CONCLUSION
Most of the casting can be viewed as an assemblage of junctions. 3D modeling and analysis of junctions helps in solving feeding problems in casting. Knowledge derived from the analysis of influence of geometrical parameters on hot spot area has been employed to RSM for junction.
Conventional optimization studies are time consuming and expensive. To overcome these problems, a Central Composite Design (CCD) was used for the optimization of process conditions. From the present study, it is evident that the use of statistical process condition optimization approach, response surface methodology has helped to locate the most significant conditions with minimum effort and time. In addition, it has also proved to be useful for predict less shrinkage defect hot spot area. Only
31 experiments were necessary and the obtained model was adequate (P < 0.001). By solving regression equation, the optimum process condition was determined. The value of R2 and adjusted R2 represent the proportion of variation in the respone. In this study the value or R2 is 80.15% for T junction that describes the amount of variation in the observed responses and it is more significant.
REFERENCES
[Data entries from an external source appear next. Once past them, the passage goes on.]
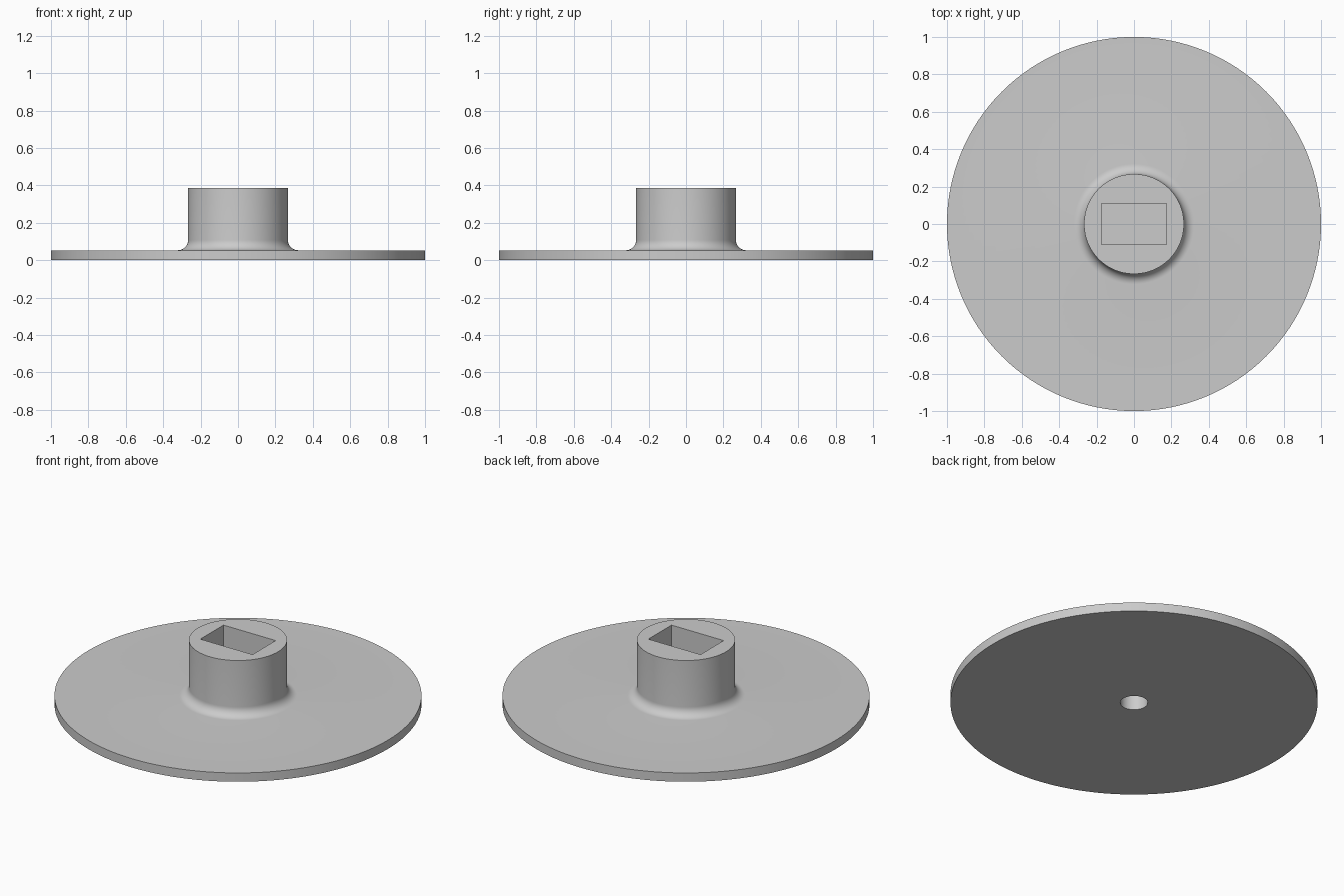
import bpy, bmesh, math

if "Cube" in bpy.data.objects:
    bpy.data.objects.remove(bpy.data.objects["Cube"])

grey = bpy.data.materials.new("plain grey")
grey.diffuse_color = (0.6, 0.6, 0.6, 1)
grey.use_nodes = True
grey.node_tree.nodes["Principled BSDF"].inputs["Base Color"].default_value = grey.diffuse_color

STEPS = 128
HUB_R, PLATE_H, HUB_H, FILLET = 0.267, 0.053, 0.387, 0.055
HOLE_R, HOLE_TOP = 0.075, 0.13

# Half profile: blind hole, plate, fillet, hub
profile = [(0, HOLE_TOP), (HOLE_R, HOLE_TOP), (HOLE_R, 0), (1, 0), (1, PLATE_H)]
for i in range(11):
    a = math.pi / 2 * i / 10
    profile.append((HUB_R + FILLET * (1 - math.sin(a)),
                    PLATE_H + FILLET * (1 - math.cos(a))))
profile += [(HUB_R, HUB_H), (0, HUB_H)]

# Flanged hub turned around the vertical axis
bm = bmesh.new()
verts = [bm.verts.new((r, 0, z)) for r, z in profile]
edges = [bm.edges.new(pair) for pair in zip(verts, verts[1:])]
bmesh.ops.spin(bm, geom=verts + edges, cent=(0, 0, 0), axis=(0, 0, 1),
               angle=math.tau, steps=STEPS, use_duplicate=False)
bmesh.ops.remove_doubles(bm, verts=bm.verts, dist=1e-4)
bmesh.ops.recalc_face_normals(bm, faces=bm.faces)
mesh = bpy.data.meshes.new("flanged_hub")
bm.to_mesh(mesh)
bm.free()
hub = bpy.data.objects.new("flanged_hub", mesh)
bpy.context.collection.objects.link(hub)
mesh.materials.append(grey)

# Rectangular pocket in the hub top
FLOOR, TOP = 0.187, 0.6
bpy.ops.mesh.primitive_cube_add(size=1, location=(0, 0, (FLOOR + TOP) / 2))
cutter = bpy.context.object
cutter.name = "pocket_cutter"
cutter.scale = (0.347, 0.22, TOP - FLOOR)
cutter.data.materials.append(grey)
bpy.context.view_layer.update()

cut = hub.modifiers.new("pocket", 'BOOLEAN')
cut.operation = 'DIFFERENCE'
cut.solver = 'EXACT'
cut.object = cutter

bpy.ops.object.select_all(action='DESELECT')
hub.select_set(True)
bpy.context.view_layer.objects.active = hub
bpy.ops.object.modifier_apply(modifier=cut.name)
bpy.data.objects.remove(cutter)

# Round surfaces smooth, rims and pocket edges crisp
bpy.ops.object.shade_smooth_by_angle(angle=math.radians(30))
Saxena P.,Agarwal P.,(2013), Optimization of Hot Spot Area in Typical L Casting Junction using response Surface Methodology, International Journal of Engineering Research & Technology, Vol. 2 Issue 1.
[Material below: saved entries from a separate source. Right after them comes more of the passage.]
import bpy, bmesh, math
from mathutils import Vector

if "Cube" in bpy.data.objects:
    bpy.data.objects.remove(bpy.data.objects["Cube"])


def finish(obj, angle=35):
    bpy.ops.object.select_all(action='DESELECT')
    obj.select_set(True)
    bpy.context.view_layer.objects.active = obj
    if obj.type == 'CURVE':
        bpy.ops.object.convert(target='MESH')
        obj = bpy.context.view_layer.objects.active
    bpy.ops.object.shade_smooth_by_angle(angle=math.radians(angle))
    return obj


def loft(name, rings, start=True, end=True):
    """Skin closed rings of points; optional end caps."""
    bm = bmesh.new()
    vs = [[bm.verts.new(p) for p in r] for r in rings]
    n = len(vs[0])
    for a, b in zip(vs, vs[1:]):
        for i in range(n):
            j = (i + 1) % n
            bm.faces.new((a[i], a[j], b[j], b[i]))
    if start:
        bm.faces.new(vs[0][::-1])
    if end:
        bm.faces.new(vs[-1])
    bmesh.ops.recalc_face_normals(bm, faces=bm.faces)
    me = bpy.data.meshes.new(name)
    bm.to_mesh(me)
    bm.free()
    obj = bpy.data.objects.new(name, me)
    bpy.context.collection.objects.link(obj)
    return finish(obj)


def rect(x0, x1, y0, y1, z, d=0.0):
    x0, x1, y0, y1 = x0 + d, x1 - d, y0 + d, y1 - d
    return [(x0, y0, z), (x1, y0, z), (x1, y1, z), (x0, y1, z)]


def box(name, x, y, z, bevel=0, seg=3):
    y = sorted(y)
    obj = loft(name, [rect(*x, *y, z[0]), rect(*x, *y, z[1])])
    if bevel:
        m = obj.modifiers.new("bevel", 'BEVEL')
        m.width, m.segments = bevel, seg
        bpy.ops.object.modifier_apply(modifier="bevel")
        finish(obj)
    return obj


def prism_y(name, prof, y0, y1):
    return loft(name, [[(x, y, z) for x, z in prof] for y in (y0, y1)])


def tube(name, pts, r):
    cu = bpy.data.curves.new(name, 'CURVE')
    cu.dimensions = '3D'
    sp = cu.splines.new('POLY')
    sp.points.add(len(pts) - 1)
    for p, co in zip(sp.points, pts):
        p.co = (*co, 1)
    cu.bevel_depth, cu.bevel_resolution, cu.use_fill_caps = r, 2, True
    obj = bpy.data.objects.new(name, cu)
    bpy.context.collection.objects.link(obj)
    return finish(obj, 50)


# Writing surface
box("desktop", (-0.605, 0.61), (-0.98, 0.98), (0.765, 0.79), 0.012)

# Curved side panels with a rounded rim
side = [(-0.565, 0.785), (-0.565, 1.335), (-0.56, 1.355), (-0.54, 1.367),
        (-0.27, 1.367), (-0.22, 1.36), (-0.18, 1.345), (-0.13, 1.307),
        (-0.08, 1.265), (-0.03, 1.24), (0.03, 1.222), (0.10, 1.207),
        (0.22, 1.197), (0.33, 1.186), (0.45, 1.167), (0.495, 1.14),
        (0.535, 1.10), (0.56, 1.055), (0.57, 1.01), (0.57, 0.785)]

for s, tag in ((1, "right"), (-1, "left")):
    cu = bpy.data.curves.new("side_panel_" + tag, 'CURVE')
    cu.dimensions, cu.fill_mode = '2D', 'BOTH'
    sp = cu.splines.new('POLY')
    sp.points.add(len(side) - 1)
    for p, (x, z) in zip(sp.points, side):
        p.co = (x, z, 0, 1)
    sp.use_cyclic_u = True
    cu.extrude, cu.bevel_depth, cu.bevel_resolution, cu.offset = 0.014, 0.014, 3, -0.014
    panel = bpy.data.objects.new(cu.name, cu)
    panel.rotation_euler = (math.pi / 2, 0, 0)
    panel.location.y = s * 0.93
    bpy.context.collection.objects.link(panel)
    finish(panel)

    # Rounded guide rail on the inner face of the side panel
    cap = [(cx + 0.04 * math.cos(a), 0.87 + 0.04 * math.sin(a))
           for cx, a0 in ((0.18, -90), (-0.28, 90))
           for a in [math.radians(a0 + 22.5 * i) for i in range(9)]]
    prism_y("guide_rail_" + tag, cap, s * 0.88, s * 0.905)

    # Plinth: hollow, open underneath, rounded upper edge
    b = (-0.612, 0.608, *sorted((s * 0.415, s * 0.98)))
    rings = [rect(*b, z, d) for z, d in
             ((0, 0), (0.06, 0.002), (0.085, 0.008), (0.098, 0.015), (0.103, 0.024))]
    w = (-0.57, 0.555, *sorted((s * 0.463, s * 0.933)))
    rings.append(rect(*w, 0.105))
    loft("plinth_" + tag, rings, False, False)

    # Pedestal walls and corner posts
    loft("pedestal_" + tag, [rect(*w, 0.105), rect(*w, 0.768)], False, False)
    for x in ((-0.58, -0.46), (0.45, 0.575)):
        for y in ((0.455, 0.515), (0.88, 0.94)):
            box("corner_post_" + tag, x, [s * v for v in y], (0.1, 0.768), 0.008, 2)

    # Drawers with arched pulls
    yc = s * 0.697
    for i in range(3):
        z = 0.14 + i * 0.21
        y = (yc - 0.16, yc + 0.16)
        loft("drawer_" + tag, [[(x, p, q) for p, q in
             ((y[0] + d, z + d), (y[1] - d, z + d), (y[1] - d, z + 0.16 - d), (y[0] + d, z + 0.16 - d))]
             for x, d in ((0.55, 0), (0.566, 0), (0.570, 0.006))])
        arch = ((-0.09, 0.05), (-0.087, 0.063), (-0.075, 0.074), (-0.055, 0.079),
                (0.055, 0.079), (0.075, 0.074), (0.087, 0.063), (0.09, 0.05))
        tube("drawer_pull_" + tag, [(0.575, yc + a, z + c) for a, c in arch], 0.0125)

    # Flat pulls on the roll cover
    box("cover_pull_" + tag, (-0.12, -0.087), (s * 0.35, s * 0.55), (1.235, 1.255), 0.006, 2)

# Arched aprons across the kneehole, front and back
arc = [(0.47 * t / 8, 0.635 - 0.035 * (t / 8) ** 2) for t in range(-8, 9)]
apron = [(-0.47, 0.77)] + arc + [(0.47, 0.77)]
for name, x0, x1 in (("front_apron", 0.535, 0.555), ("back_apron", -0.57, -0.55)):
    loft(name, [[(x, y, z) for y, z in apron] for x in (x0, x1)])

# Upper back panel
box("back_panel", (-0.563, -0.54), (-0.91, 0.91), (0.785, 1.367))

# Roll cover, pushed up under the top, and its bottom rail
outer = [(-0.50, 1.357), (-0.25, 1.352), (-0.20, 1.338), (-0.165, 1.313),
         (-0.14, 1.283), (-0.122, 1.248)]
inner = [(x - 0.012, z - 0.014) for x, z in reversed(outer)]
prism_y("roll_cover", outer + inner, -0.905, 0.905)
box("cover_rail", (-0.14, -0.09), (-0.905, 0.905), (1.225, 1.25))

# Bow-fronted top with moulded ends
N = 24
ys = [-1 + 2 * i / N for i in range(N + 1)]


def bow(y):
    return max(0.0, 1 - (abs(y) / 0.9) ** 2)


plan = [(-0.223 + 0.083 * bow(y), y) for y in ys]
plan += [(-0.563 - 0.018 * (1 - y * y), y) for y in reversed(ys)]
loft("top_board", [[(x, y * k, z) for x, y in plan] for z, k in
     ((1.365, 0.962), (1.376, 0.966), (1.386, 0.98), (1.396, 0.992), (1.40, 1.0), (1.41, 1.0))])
Karunakar D.B., Datta G.L., (2008), Prevention of defects in Castings using back propagation neural networks. Int J Adv Manuf Technol, 39 :11111124.
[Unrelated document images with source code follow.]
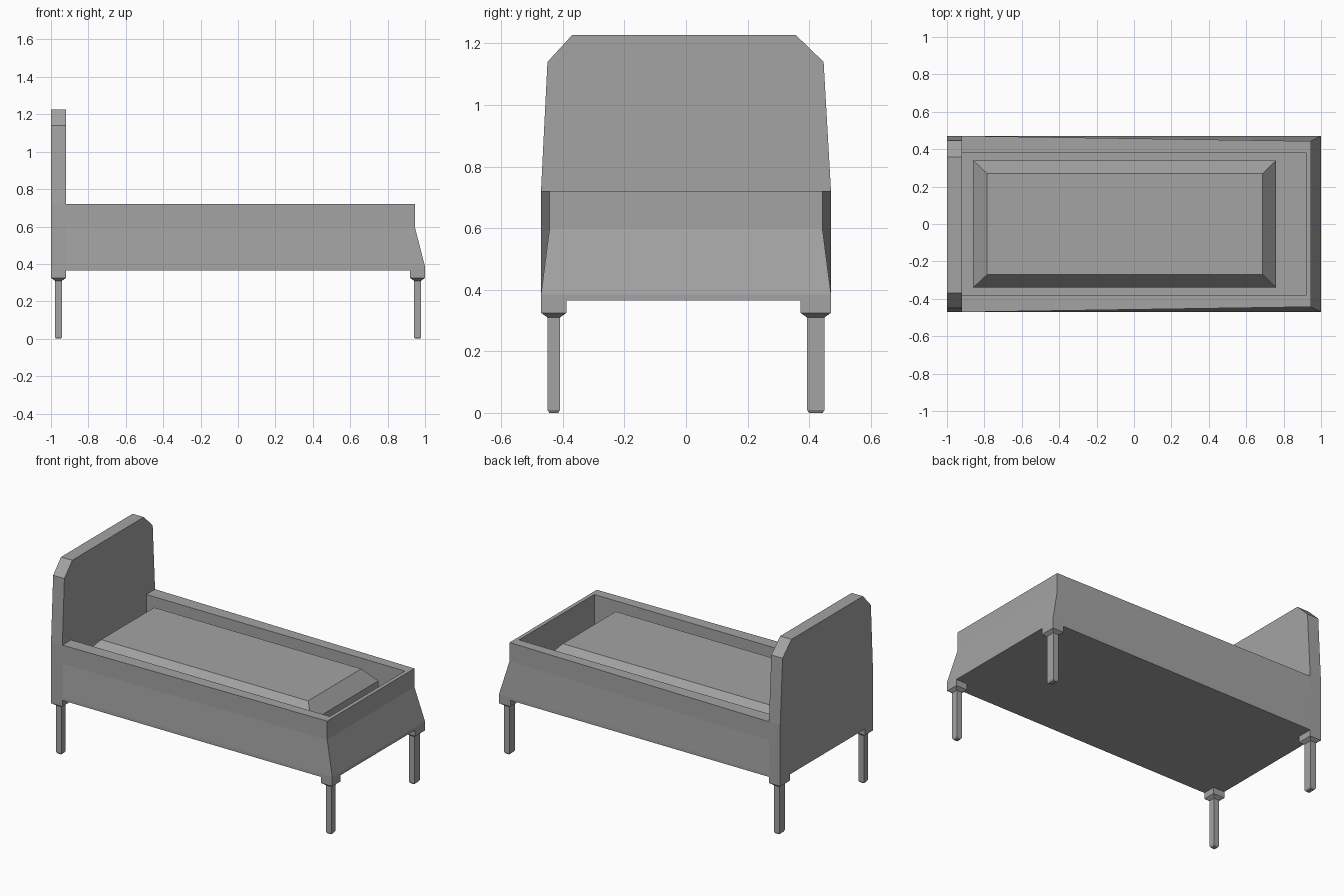
import bpy
import bmesh

cube = bpy.data.objects.get("Cube")
if cube:
    bpy.data.objects.remove(cube, do_unlink=True)

grey = bpy.data.materials.new("plain grey")
grey.use_nodes = True
COLOUR = (0.37, 0.37, 0.37, 1)
grey.diffuse_color = COLOUR
grey.node_tree.nodes["Principled BSDF"].inputs["Base Color"].default_value = COLOUR


def loft(name, rings):
    """Join equal-length rings of points with quads and cap both ends."""
    bm = bmesh.new()
    loops = [[bm.verts.new(p) for p in ring] for ring in rings]
    count = len(loops[0])
    for low, high in zip(loops, loops[1:]):
        for i in range(count):
            j = (i + 1) % count
            bm.faces.new((low[i], low[j], high[j], high[i]))
    bm.faces.new(loops[0][::-1])
    bm.faces.new(loops[-1])
    bmesh.ops.recalc_face_normals(bm, faces=bm.faces)
    mesh = bpy.data.meshes.new(name)
    bm.to_mesh(mesh)
    bm.free()
    mesh.materials.append(grey)
    obj = bpy.data.objects.new(name, mesh)
    bpy.context.collection.objects.link(obj)
    return obj


def rect(z, x0, x1, y0, y1):
    return [(x0, y0, z), (x1, y0, z), (x1, y1, z), (x0, y1, z)]


def frame_ring(z, foot_x, foot_y):
    """Outline that is full width at the head and narrows to the foot."""
    return [(HEAD_X, -HALF, z), (foot_x, -foot_y, z),
            (foot_x, foot_y, z), (HEAD_X, HALF, z)]


HEAD_X, HALF = -0.92, 0.471
BASE, RIM = 0.365, 0.72

# Bed frame: flared outside, then over the rim and down to the inner floor
loft("bed_frame", [
    frame_ring(BASE, 1, HALF),
    frame_ring(0.385, 1, HALF),
    frame_ring(0.6, 0.945, 0.443),
    frame_ring(RIM, 0.945, 0.443),
    rect(RIM, HEAD_X, 0.92, -0.382, 0.382),
    rect(0.42, HEAD_X, 0.92, -0.382, 0.382),
])

# Headboard: tapered panel with clipped top corners
profile = [(-HALF, BASE), (HALF, BASE), (HALF, RIM), (0.447, 1.14),
           (0.357, 1.227), (-0.37, 1.227), (-0.45, 1.14), (-HALF, RIM)]
loft("headboard", [[(x, y, z) for y, z in profile] for x in (-1, HEAD_X)])

# Mattress with a wide sloping edge
loft("mattress", [
    rect(0.42, -0.86, 0.76, -0.34, 0.34),
    rect(0.63, -0.86, 0.76, -0.34, 0.34),
    rect(0.715, -0.785, 0.688, -0.27, 0.27),
])

# Legs: slim post, tapered collar and corner block
for end, cx in (("head", -0.96), ("foot", 0.96)):
    for side, y0, y1 in (("right", -HALF, -0.388), ("left", 0.372, HALF)):
        def section(z, inset):
            return rect(z, cx - 0.04 + inset, cx + 0.04 - inset,
                        y0 + inset, y1 - inset)
        loft(f"{end}_{side}_leg", [
            section(0, 0.027), section(0.01, 0.021), section(0.31, 0.021),
            section(0.325, 0), section(BASE, 0),
        ])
Singh G., Pai R.S., Kusum Devi V., (2012), Response Surface Methodology and Process Optimization of sustained release pallets using Taguchi orthogonal array design and central composite design, Pharmaceutics Department, Journal of Advanced Pharmaceutical Technology & Research, 3, 30 40.

Pai D., Rao S., Shetty R., Nayak R., (2010), Application of Response Surface Methodology on Surface Roughness In Grinding of Aerospace Materials (6061A115Vol%SiC25P) Department of Aeronautical and Automobile Engineering, ARPN Journal of Engineering and Applied Sciences, Vol. (5) 2328.

Ravi B. (2008), Casting Simulation and Optimization: Benefits, Bottlenecks and Best Practices, Mechanical Engineering Department, Indian Institute of Technology Bombay, Indian Foundry Journal, 54(1), 4752.

Karmakar M., (2011), Optimization of saccharification conditions and sugar production by endoglucanase from Rhizpous oryzae PR7 MTCC 9642 using Response Surface Methodology, Zoology Department, International Journal, Vol. 2(3), 7280

S Kamalesh, Reddy P.K., Joshi D., Subburaj K., Ravi B., (2008), 3D Junctions in Castings: Simulationbased DFM Analysis and Guidelines, Mechanical Engineering Department, INAE International Conference on Advances in Manufacturing Technology, P17.

Joshi D, & Ravi B. (2009), Classification and Simulation based Design of 3D junction in Casting, Transaction of American Foundry Society, 117, 722.

Chaudhry Z.Z., Zain S.M., Khan R.A, Ahmad A.A., Khalid K., (2012), Application of Response Surface Methodology for Optimizing Production Condition for Removal of Pb(II) and Cu(II) Onto Kenaf Fiber Based Activated Carbon, Chemical & Environmental Engineering Department, Research Journal of Applied Science and Technology, 4(5): 458465.

Chakraborty P., Banerjee S., (2009), Optimization of extrusion process for production of expanded product from green gram rice by response surface methodology, Department of Food Tech & Biochem Eng, Journal of Scientific & Industrial Research, Vol. (68), pp 140148.

Hsu FuYuan, Jolly M. R., Campbell J., (2007), The Design of LShaped Runners for Gravity Casting, Shape Casting: 2nd International Symposium, TMS

Muthuvelayudham R., Viruthagiri T., (2010), Application of Central Composite Design Based Response Surface Methodology in Parameter optimization and on Cellulase Production Using Agricultural Waste, International Journal of Chemical and Biochemical Engineering, 3:2, 97104.

Karuppaiya M., Sasikumar E., Viruthagiri T., Vijayagopal V., Optimization of process variables using response surface methodology for ethanol production from cashew apple juice by Saccharomyces cerevisiae, Asian Journal of Food and AgroIndustry, 3(04), 462473.

Gosh S., Swaminathan T., (2003), Optimization of Process Variables for the Extractive Fermentation of 2, 3Butanediol by Klebsiella oxytoca in Aqueous Twophase System using Response Surface Methodology, Biochem, Eng. Q 17 (4) , 319325